But this is precisely my point: Yes Obama is naive, but he is only the latest advocate of a naive multi-generational foreign policy the focus of which seems primarily to convert the (third) world to western-style liberal democratic governance. It is a policy that refuses to learn and apply lessons of serial failures, with no apparent impact on future generations of presidents and their advisers. Facts don’t seem to matter. How else can you describe the phenomenon other than a Theology of Democracy? Because unlike universally accepted national interests such as oil, peace, unrestricted trade, etc., things the success of which are measurable and provide for course-correction, theology is based on faith, and faith prevails regardless of the contradictory facts.
So while I agree that the Obama Administration has a poor understanding of foreign policy and its realization through diplomacy (our military failures in Iraq and Afghanistan simply a reflection of this policy failure) neither did the buck start with Obama; nor is it likely to stop with him.
The president’s support, for example, of assisting in the ouster of Hosni Mubarak succeeded only in replacing a military regime dressed in civilian clothes with a military regime in uniform; and one, for that matter, so weakened by US interference to be apparently teetering on the brink of collapsing into a Muslim Brotherhood theocracy. But was Obama’s ill-considered realpolitik assault on Mubarak more short-sighted than Bush’s failing to anticipate that an America-installed Shi’ite-dominated "democracy" in Iraq would, in the end, choose coreligionist Shi’ite Iran over its Christian-American invader? Or that in 1979 the democratic forces in Iran would within months of a US-assisted overthrow of the shah transform from the shah’s secular autocracy into Khomeini’s Islamist theocracy? And is it an accident that in 2011 America’s role in Egypt is a direct replication of America’s role in 1979 Iran?

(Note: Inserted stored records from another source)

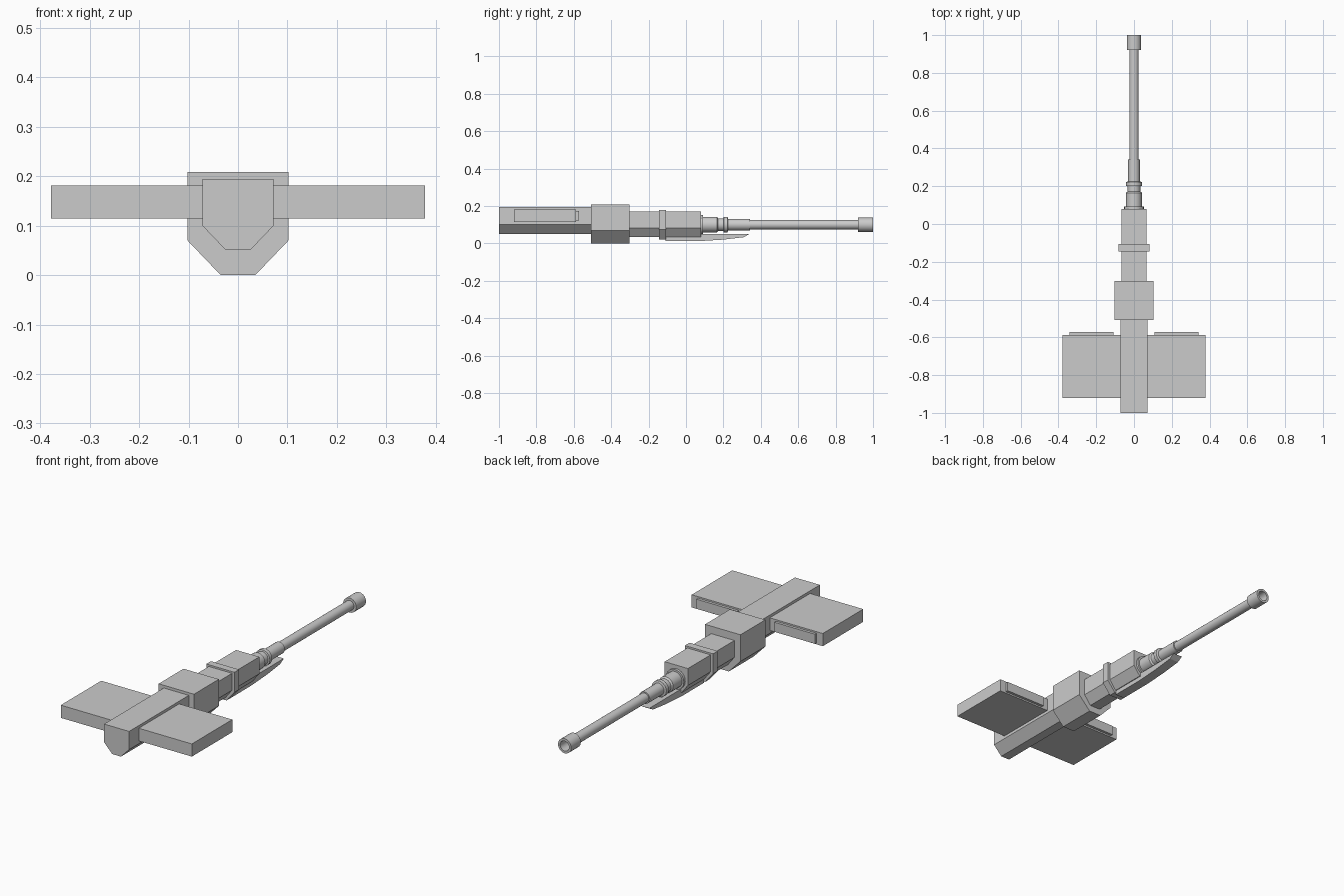
import bpy, bmesh, math

if "Cube" in bpy.data.objects:
    bpy.data.objects.remove(bpy.data.objects["Cube"])


def finish(name, bm):
    bmesh.ops.recalc_face_normals(bm, faces=bm.faces)
    me = bpy.data.meshes.new(name)
    bm.to_mesh(me)
    bm.free()
    ob = bpy.data.objects.new(name, me)
    bpy.context.collection.objects.link(ob)
    return ob


def prism(name, pts, offset):
    """Extrude a closed outline of 3D points along an offset vector."""
    bm = bmesh.new()
    face = bm.faces.new([bm.verts.new(p) for p in pts])
    ext = bmesh.ops.extrude_face_region(bm, geom=[face])
    moved = [v for v in ext["geom"] if isinstance(v, bmesh.types.BMVert)]
    bmesh.ops.translate(bm, verts=moved, vec=offset)
    return finish(name, bm)


def hull(name, y0, y1, half, top, shoulder, keel, bottom):
    """Body section: square above, chamfered to a narrow keel below."""
    right = [(keel, bottom), (half, shoulder), (half, top)]
    outline = right + [(-x, z) for x, z in reversed(right)]
    return prism(name, [(x, y0, z) for x, z in outline], (0, y1 - y0, 0))


def box(name, x0, x1, y0, y1, z0, z1):
    pts = [(x0, y0, z0), (x1, y0, z0), (x1, y0, z1), (x0, y0, z1)]
    return prism(name, pts, (0, y1 - y0, 0))


def lathe(name, profile, z, sides=20):
    """Turn (radius, y) points around an axis parallel to y."""
    bm = bmesh.new()
    rings = []
    for r, y in profile:
        angles = [2 * math.pi * i / sides for i in range(sides)]
        rings.append([bm.verts.new((r * math.cos(a), y, z + r * math.sin(a))) for a in angles])
    for a, b in zip(rings, rings[1:]):
        for i in range(sides):
            j = (i + 1) % sides
            bm.faces.new((a[i], a[j], b[j], b[i]))
    bm.faces.new(rings[0])
    bm.faces.new(rings[-1])
    ob = finish(name, bm)
    bpy.ops.object.select_all(action='DESELECT')
    ob.select_set(True)
    bpy.context.view_layer.objects.active = ob
    bpy.ops.object.shade_smooth_by_angle(angle=math.radians(30))
    return ob


# Body sections from rear to front
hull("rear_body", -1.0, -0.50, 0.072, 0.195, 0.10, 0.025, 0.051)
hull("middle_block", -0.508, -0.303, 0.102, 0.209, 0.07, 0.035, 0.0)
hull("front_body", -0.31, 0.08, 0.067, 0.17, 0.082, 0.03, 0.034)
hull("body_collar", -0.145, -0.107, 0.081, 0.179, 0.075, 0.035, 0.02)

# Side panels with a raised plate on their front edge
for side, s in (("right", 1), ("left", -1)):
    box(side + "_panel", s * 0.065, s * 0.378, -0.92, -0.587, 0.115, 0.181)
    box(side + "_panel_plate", s * 0.108, s * 0.342, -0.60, -0.573, 0.123, 0.173)

# Tapered guard under the barrel
guard = [(-0.11, 0.04), (-0.11, 0.012), (0.07, 0.012), (0.20, 0.02),
         (0.31, 0.033), (0.34, 0.051), (0.06, 0.051)]
prism("under_guard", [(-0.026, y, z) for y, z in guard], (0.052, 0, 0))

# Stepped barrel with hollow muzzle
lathe("barrel", [(0.052, 0.07), (0.052, 0.092), (0.042, 0.092), (0.042, 0.165),
                 (0.034, 0.172), (0.034, 0.20), (0.042, 0.202), (0.042, 0.222),
                 (0.031, 0.225), (0.031, 0.342), (0.025, 0.342), (0.025, 0.925)], 0.1)
lathe("muzzle", [(0.025, 0.92), (0.038, 0.92), (0.038, 1.0), (0.026, 1.0),
                 (0.026, 0.94)], 0.1)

Theologians can spend millennia arguing about angels and heads of pins. But in the real world, American policy, and not just Obama, has laid the foundation for a regional power vacuum, for the collapse of what had at least been a relatively stable if imperfect by American standards Middle East. That stability had allowed the Arabs to produce their oil, provided for free passage of that oil through the Straits of Hormuz, and ensured free passage for international shipping through the Suez Canal. It also provided the US a military staging area to project strategic power north and south, east and west.
And if the results of our involvement in the overthrow of the Iranian shah is an example, America’s best intentions are likely to result in many times more death and hardship to those “democratic forces seeking freedom” on whose behalf we beneficently intervene.
America’s loss of position, not only in the Middle East but in the world, should be obvious to all but the most committed believers. But to attribute that loss only to Obama, Messrs. Dickey and Barry, miss the point and lessen the possibility of addressing and correcting the real problem. Whatever we, individually, may think of Obama as president; whatever our party affiliation or ideological identity, to blame this president, simply to call him names, may feel good, but serves only to promote the problem.
And that problem is the cumulative impact of decades of a failed foreign policy based on a theological belief, a foreign policy based on missionizing democracy to the natives.